The first step in any personal injury claim is collecting evidence and identifying the at-fault party. The at-fault party or parties are the individuals or groups you hold responsible for the accident in which you suffered losses or injuries.
Identifying the at-fault party usually requires some form of proof. The proof you will need depends on the kind of accident or injuries in question. For example:
- Evidence for a vehicle accident can be a police accident report, accident photos, or video footage from the scene. You can also use cellphone usage data if you are trying to prove distracted driving, or vehicle speed and location data.
- For nursing home injuries, you can use eyewitness accounts of an accident or injury, proof of financial transactions to support a financial abuse claim, or proof of physical injuries such as X-rays or medical reports for a bodily harm claim.
- Maintenance logs–for vehicles, roads, or machinery–can be used to support a claim regarding injuries caused by faulty vehicles, roads, or machinery. Maintenance and service logs can also be used in slip and fall cases and premises liability claims.
- The testimony of a medical professional can be used–and is sometimes required–for medical malpractice cases.
- Workplace accidents can be proven using footage of the accident or safety and security records to determine whether or not an employer was up to code regarding worker safety.
Once you have evidence to prove that you suffered an accident or sustained injuries and can connect your accident and/or injuries to the actions of an at-fault party, you must evaluate your losses.
Evaluate Losses and Damages
The idea behind a personal injury claim is receiving compensation for the losses and/or damages you suffered because of the negligence, recklessness, or incompetence of another party.
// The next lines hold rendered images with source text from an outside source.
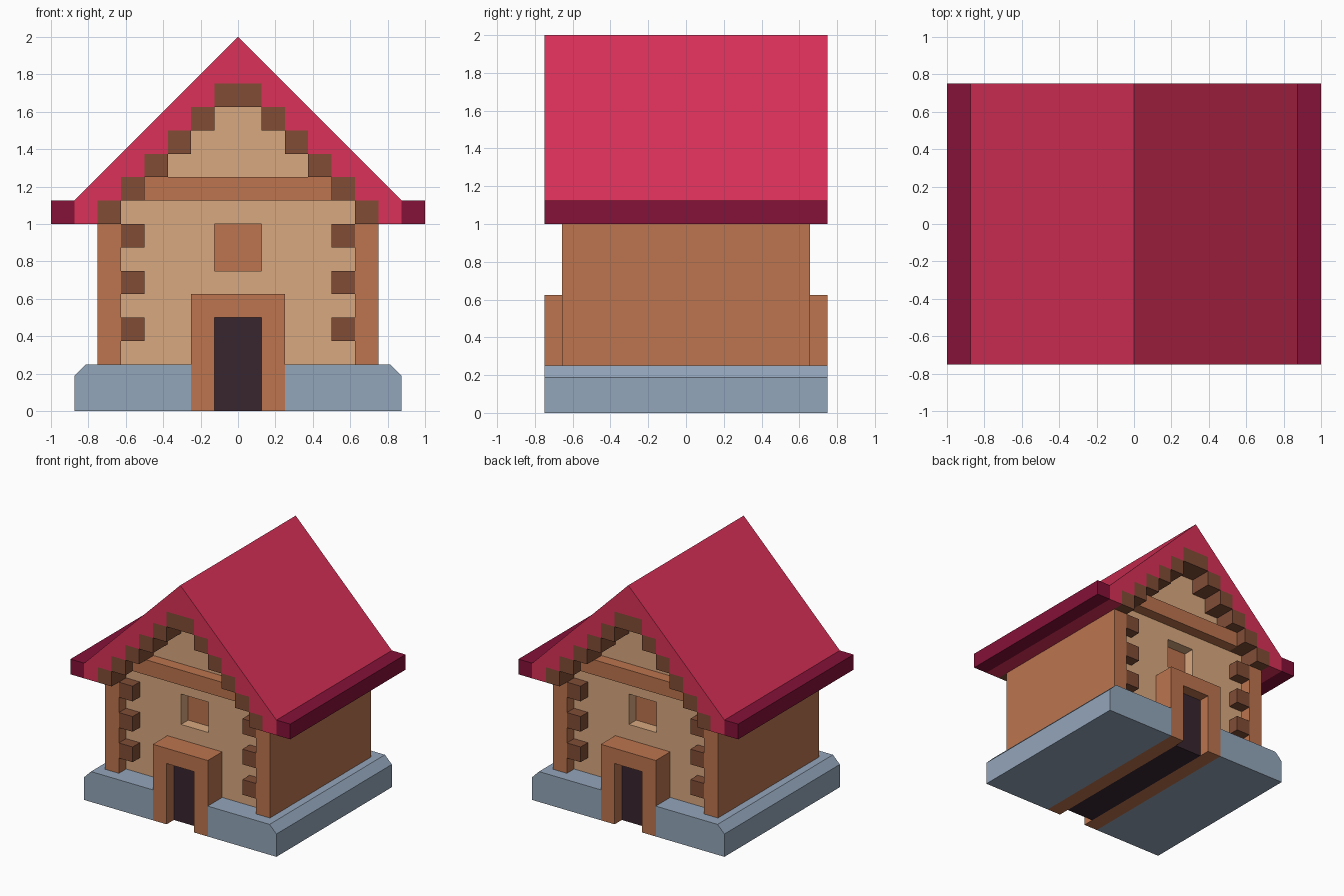
import bpy, bmesh

if "Cube" in bpy.data.objects:
    bpy.data.objects.remove(bpy.data.objects["Cube"])


def material(name, hexa):
    m = bpy.data.materials.new(name)
    rgb = [(int(hexa[i:i + 2], 16) / 255) ** 2.2 for i in (0, 2, 4)]
    m.diffuse_color = (*rgb, 1)
    m.use_nodes = True
    m.node_tree.nodes["Principled BSDF"].inputs["Base Color"].default_value = m.diffuse_color
    return m


ROOF = material("roof_red", "D93459")
TRIM = material("trim_crimson", "84183B")
TAN = material("plaster", "D8A77F")
BROWN = material("brown_wood", "BB7450")
DARK = material("dark_wood", "804E39")
STONE = material("stone", "92A4B9")
SHADOW = material("door_dark", "3B2A33")


def prism(name, profile, y0, y1, mat, mirror=(False, False)):
    """Extrude an (x, z) profile from y0 to y1, optionally mirrored in x / y."""
    bm = bmesh.new()
    face = bm.faces.new([bm.verts.new((x, y0, z)) for x, z in profile])
    ext = bmesh.ops.extrude_face_region(bm, geom=[face])["geom"]
    bmesh.ops.translate(bm, vec=(0, y1 - y0, 0),
                        verts=[v for v in ext if isinstance(v, bmesh.types.BMVert)])
    bmesh.ops.recalc_face_normals(bm, faces=bm.faces)
    me = bpy.data.meshes.new(name)
    bm.to_mesh(me)
    bm.free()
    ob = bpy.data.objects.new(name, me)
    bpy.context.collection.objects.link(ob)
    if mat:
        me.materials.append(mat)
    if any(mirror):
        mod = ob.modifiers.new("mirror", "MIRROR")
        mod.use_axis = (mirror[0], mirror[1], False)
        mod.use_mirror_merge = False
    return ob


def rect(x0, x1, z0, z1):
    return [(x0, z0), (x1, z0), (x1, z1), (x0, z1)]


def symmetric(right):
    return right + [(-x, z) for x, z in reversed(right)]


U = 0.125                        # block unit
END, POST, WALL = 0.75, 0.656, 0.5625   # y of gable, posts and recessed wall
PANE = 0.469
BOTH, SIDES, ENDS = (True, True), (True, False), (False, True)

# Stone base with chamfered outer edges, split by the doorway
prism("stone_base", [(0.25, 0), (0.875, 0), (0.875, 0.1875), (0.8125, 0.25), (0.25, 0.25)],
      -END, END, STONE, SIDES)

# Door frames front and back share one arch running through the house
prism("door_frame", symmetric([(0.125, 0.5), (0.125, 0), (0.25, 0), (0.25, 0.625)]),
      -END, END, BROWN)
prism("door", rect(-0.125, 0.125, 0, 0.5), -POST, POST, SHADOW)

# Plaster wall with stepped gable and window recesses
outline = [(0.625, 0.25)]
for i in range(5):
    x, z = 0.625 - i * U, 1.125 + i * U
    outline.append((x, z))
    if i < 4:
        outline.append((x - U, z))
wall = prism("plaster_wall", symmetric(outline), -WALL, WALL, TAN)
cutter = prism("window_cutter", rect(-0.125, 0.125, 0.75, 1), -1, 1, None)
cutter.hide_render = True
cutter.hide_viewport = True
cut = wall.modifiers.new("window", "BOOLEAN")
cut.object, cut.operation, cut.solver = cutter, "DIFFERENCE", "EXACT"
prism("window_pane", rect(-0.125, 0.125, 0.75, 1), -PANE, PANE, BROWN)

# Side walls and gable beams
prism("side_wall", rect(0.625, 0.75, 0.25, 1), -POST, POST, BROWN, SIDES)
prism("gable_beam", rect(-0.5, 0.5, 1.125, 1.25), -POST, -WALL, BROWN, ENDS)

# Corner log ends
for i in range(3):
    z = 0.375 + i * 0.25
    prism(f"corner_log_{i + 1}", rect(0.5, 0.625, z, z + U), -POST, -WALL, DARK, BOTH)

# Rafter logs stepping up under the roof, and the ridge log
for i in range(5):
    x, z = 0.625 - i * U, 1 + i * U
    prism(f"rafter_log_{i + 1}", rect(x, x + U, z, z + U), -END, END, DARK, SIDES)
prism("ridge_log", rect(-U, U, 1.625, 1.75), -END, END, DARK)

# Roof: sloped outside, stepped inside
steps = [(0.75, 1)]
for i in range(6):
    x, z = 0.75 - i * U, 1.125 + i * U
    steps.append((x, z))
    if i < 5:
        steps.append((x - U, z))
half = steps[::-1] + [(0.875, 1), (0.875, 1.125)]
prism("roof", half + [(0, 2)] + [(-x, z) for x, z in reversed(half)], -END, END, ROOF)
prism("eave", rect(0.875, 1, 1, 1.125), -END, END, TRIM, SIDES)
When submitting a demand letter to an at-fault party’s insurer seeking compensation, you need to highlight the losses that accrue from:
- Lost wages, including lost future wages or lower earning capacity.
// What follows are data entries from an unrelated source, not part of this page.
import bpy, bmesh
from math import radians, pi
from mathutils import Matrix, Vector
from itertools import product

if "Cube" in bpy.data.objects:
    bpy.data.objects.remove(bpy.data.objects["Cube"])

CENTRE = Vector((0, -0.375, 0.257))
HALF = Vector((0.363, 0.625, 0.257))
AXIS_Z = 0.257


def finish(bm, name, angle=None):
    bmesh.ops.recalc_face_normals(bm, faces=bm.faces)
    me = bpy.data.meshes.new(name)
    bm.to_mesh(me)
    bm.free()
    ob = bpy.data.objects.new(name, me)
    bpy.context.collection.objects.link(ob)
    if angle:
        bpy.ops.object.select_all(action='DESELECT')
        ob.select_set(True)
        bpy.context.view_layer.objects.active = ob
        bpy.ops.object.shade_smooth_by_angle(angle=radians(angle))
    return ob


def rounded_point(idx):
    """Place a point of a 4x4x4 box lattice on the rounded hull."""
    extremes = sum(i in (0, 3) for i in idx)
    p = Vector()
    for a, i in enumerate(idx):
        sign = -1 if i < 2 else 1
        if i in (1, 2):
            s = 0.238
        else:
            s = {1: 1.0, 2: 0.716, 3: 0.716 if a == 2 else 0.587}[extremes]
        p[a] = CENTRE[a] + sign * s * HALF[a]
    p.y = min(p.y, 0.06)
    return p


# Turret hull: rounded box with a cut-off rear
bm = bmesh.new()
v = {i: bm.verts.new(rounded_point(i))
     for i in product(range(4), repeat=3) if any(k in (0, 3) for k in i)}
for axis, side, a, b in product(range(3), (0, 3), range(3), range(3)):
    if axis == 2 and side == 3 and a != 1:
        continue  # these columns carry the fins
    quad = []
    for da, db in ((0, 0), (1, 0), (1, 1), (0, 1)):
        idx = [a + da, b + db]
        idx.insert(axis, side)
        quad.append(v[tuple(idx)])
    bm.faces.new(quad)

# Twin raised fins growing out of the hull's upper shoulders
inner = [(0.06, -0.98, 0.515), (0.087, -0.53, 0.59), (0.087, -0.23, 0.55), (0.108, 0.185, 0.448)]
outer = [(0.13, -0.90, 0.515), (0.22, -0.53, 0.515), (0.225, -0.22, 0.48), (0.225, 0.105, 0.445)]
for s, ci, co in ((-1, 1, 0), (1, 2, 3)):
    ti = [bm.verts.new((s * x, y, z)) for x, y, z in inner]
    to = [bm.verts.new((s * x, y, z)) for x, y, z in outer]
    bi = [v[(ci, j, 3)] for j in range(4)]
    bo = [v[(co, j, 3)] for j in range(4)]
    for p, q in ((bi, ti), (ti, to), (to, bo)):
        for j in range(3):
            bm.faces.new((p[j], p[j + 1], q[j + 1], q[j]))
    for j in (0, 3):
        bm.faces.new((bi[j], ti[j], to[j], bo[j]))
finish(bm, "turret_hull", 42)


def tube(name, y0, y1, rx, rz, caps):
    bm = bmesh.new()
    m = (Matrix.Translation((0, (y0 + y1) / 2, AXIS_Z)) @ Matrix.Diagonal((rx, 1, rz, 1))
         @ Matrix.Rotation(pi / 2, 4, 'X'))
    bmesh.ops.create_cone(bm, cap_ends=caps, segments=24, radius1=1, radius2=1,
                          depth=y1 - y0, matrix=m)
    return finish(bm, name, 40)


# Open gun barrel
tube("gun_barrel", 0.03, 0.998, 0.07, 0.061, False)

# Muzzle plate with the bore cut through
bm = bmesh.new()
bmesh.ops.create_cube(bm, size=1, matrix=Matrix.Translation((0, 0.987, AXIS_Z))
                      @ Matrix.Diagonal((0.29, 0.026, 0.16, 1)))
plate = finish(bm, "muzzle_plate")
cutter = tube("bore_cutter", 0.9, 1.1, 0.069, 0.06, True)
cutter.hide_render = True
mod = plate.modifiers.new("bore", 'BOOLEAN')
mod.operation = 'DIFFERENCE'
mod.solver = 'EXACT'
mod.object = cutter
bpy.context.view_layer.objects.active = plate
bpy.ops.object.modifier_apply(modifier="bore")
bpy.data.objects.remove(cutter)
- Medical treatment costs.
- Vehicle or property damage.
- Noneconomic damages such as a lower quality of life and pain and suffering.
Accurately assessing these damages is critical because an unfair claim demand will likely be denied outright, and an inadequate demand leaves you exposed to the risks of financial stress over time. According to the Centers for Disease Control and Prevention (CDC) Vital Signs publication, the costs of vehicle accidents can range from $3,300 to $57,000 depending on the severity of the victim’s injuries. These are substantial costs by any measure.
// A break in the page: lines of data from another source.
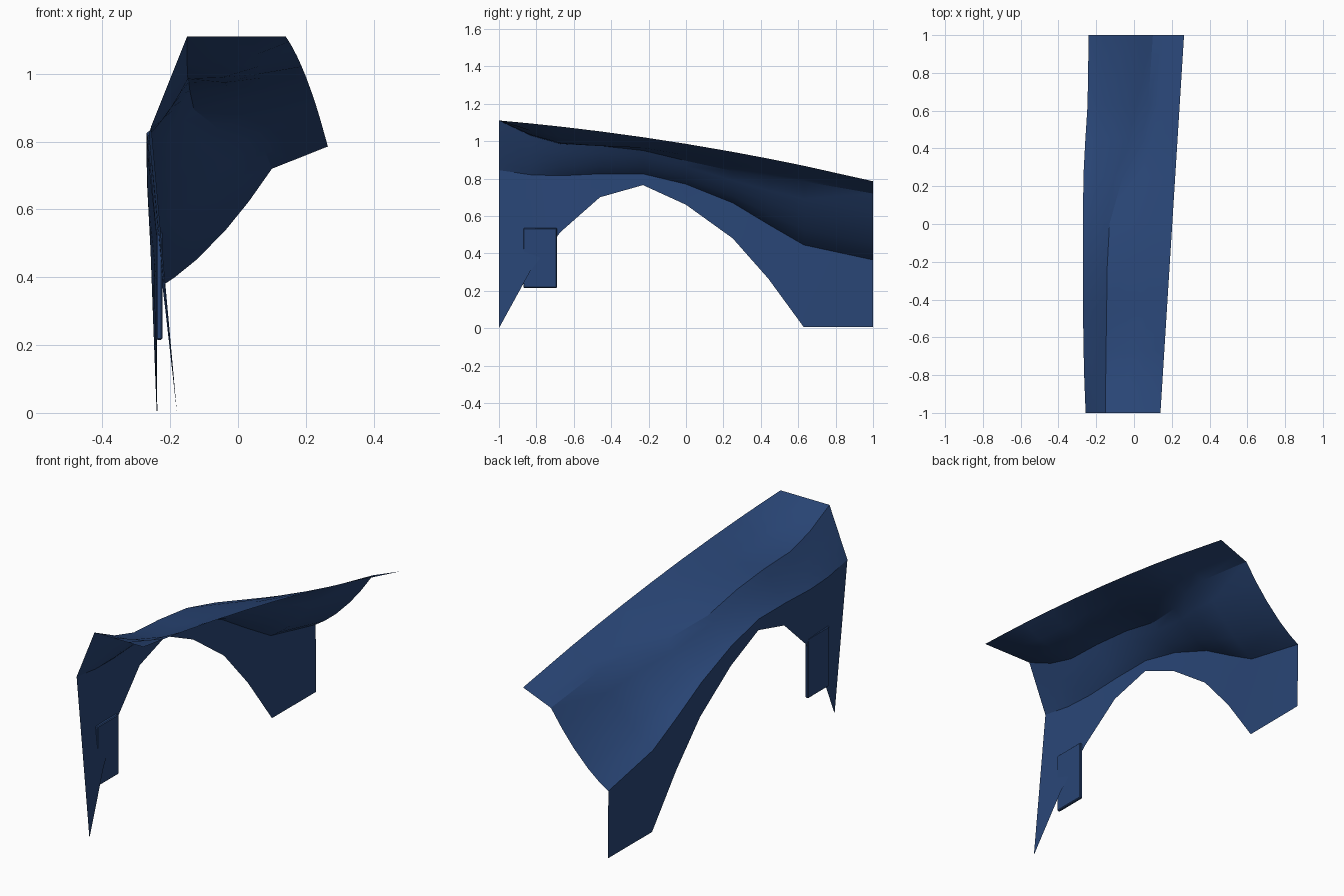
import bpy, bmesh
from mathutils import Vector

if "Cube" in bpy.data.objects:
    bpy.data.objects.remove(bpy.data.objects["Cube"])

paint = bpy.data.materials.new("blue_paint")
paint.diffuse_color = (0.022, 0.06, 0.18, 1)
paint.use_nodes = True
paint.node_tree.nodes["Principled BSDF"].inputs["Base Color"].default_value = paint.diffuse_color

# Stations along the panel: y, hem (x, z), side crease (x, z), crest (x, z), crown sag, shoulder sag
stations = [
    (-1.00, (-.18, 0), (-.256, .845), (-.15, 1.11), 0, 0),
    (-.83, (-.215, .31), (-.263, .82), (-.15, 1.03), .02, .01),
    (-.67, (-.24, .515), (-.267, .815), (-.148, .985), .03, .015),
    (-.46, (-.26, .70), (-.27, .825), (-.145, .975), .03, .015),
    (-.23, (-.268, .765), (-.27, .825), (-.142, .95), .01, .01),
    (0.00, (-.265, .66), (-.27, .77), (-.13, .895), 0, .01),
    (.25, (-.258, .48), (-.268, .67), (-.06, .84), 0, .025),
    (.44, (-.25, .265), (-.258, .555), (.03, .81), 0, .035),
    (.63, (-.24, .005), (-.246, .445), (.075, .785), 0, .04),
    (1.00, (-.238, .005), (-.24, .365), (.10, .72), 0, .04),
]


def section(y, hem, crease, crest, crown_sag, shoulder_sag):
    inner = Vector((.2025 + .0625 * y, .948 - .1625 * y + .0375 * (1 - y * y)))
    hem, crease, crest = Vector(hem), Vector(crease), Vector(crest)
    pts = [hem, crease]
    for t in (.15, .35, .6, .8):          # shoulder
        p = crease.lerp(crest, t)
        p.y -= shoulder_sag * 4 * t * (1 - t)
        pts.append(p)
    pts.append(crest)
    for t in (.33, .67):                  # crown
        p = crest.lerp(inner, t)
        p.y -= crown_sag * 4 * t * (1 - t)
        pts.append(p)
    pts.append(inner)
    return [(p.x, y, p.y) for p in pts]


# Wing panel: one open sheet lofted through the sections
bm = bmesh.new()
rows = [[bm.verts.new(c) for c in section(*s)] for s in stations]
for a, b in zip(rows, rows[1:]):
    for i in range(len(a) - 1):
        bm.faces.new((a[i], a[i + 1], b[i + 1], b[i]))
bm.normal_update()
if sum(f.normal.z for f in bm.faces) < 0:
    bmesh.ops.reverse_faces(bm, faces=bm.faces[:])
mesh = bpy.data.meshes.new("wing_panel")
bm.to_mesh(mesh)
bm.free()
panel = bpy.data.objects.new("wing_panel", mesh)
bpy.context.collection.objects.link(panel)
panel.data.materials.append(paint)
bpy.context.view_layer.objects.active = panel
panel.select_set(True)
bpy.ops.object.shade_smooth_by_angle(angle=.5)

# Mounting plate behind the wheel arch
bpy.ops.mesh.primitive_cube_add(size=1, location=(-.232, -.78, .375))
plate = bpy.context.object
plate.name = "mounting_plate"
plate.scale = (.018, .18, .32)
bpy.ops.object.transform_apply(location=False, rotation=False, scale=True)
bevel = plate.modifiers.new("soft_edges", "BEVEL")
bevel.width, bevel.segments = .004, 1
plate.data.materials.append(paint)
Prove Liability and File a Claim
The final step is proving liability of the at-fault party identified in the first step and connecting that party’s actions–or negligent inaction–to the injuries and/or damages identified and quantified in the second step. To win a personal injury claim, you must be able to prove that:
- The at-fault party owed you a duty of care of safety within the bounds deemed fair by law in the context of your accident.
- The at-fault party breached the duty of care in some way.
- The breach in the duty of care led to an accident.
- You suffered losses, damages, or injuries because of the accident.
For vehicle accidents, the duty of care can be interpreted as driving safely and abiding by the law when operating a vehicle. For medical malpractice cases, it can be interpreted as having the experience, knowledge, and credentials to treat patients with specific illnesses.
If you can connect a breach of the duty of care to an accident and connect an accident to injuries and specific losses and damages, you will likely be able to file a compensation claim. This last step requires submitting your evidence, arguments supporting your claim, and a letter of intent to sue to the at-fault party’s insurer so they can review your case.
If you were involved in a hit-and-run or had an accident with a party that was not insured, it can be hard to win compensation of any type. This is because Indiana is an at-fault state and you typically cannot seek compensation from your own insurer for an accident unless you have uninsured or underinsured motorist coverage. The insurance coverage policies that apply to your accident will vary from case to case.
Contact Our Office to Learn More About Personal Injury Claims
The Sevenish Law Firm, P.C. focuses exclusively on personal injury cases. Unless you understand relevant personal injury and insurance laws and know how to collect evidence and present a compelling case for compensation, you run the risk of having your claim denied. To learn more about what you need to know about handling your own claim or for assistance with a claim, please call us today at (317) 743-7971.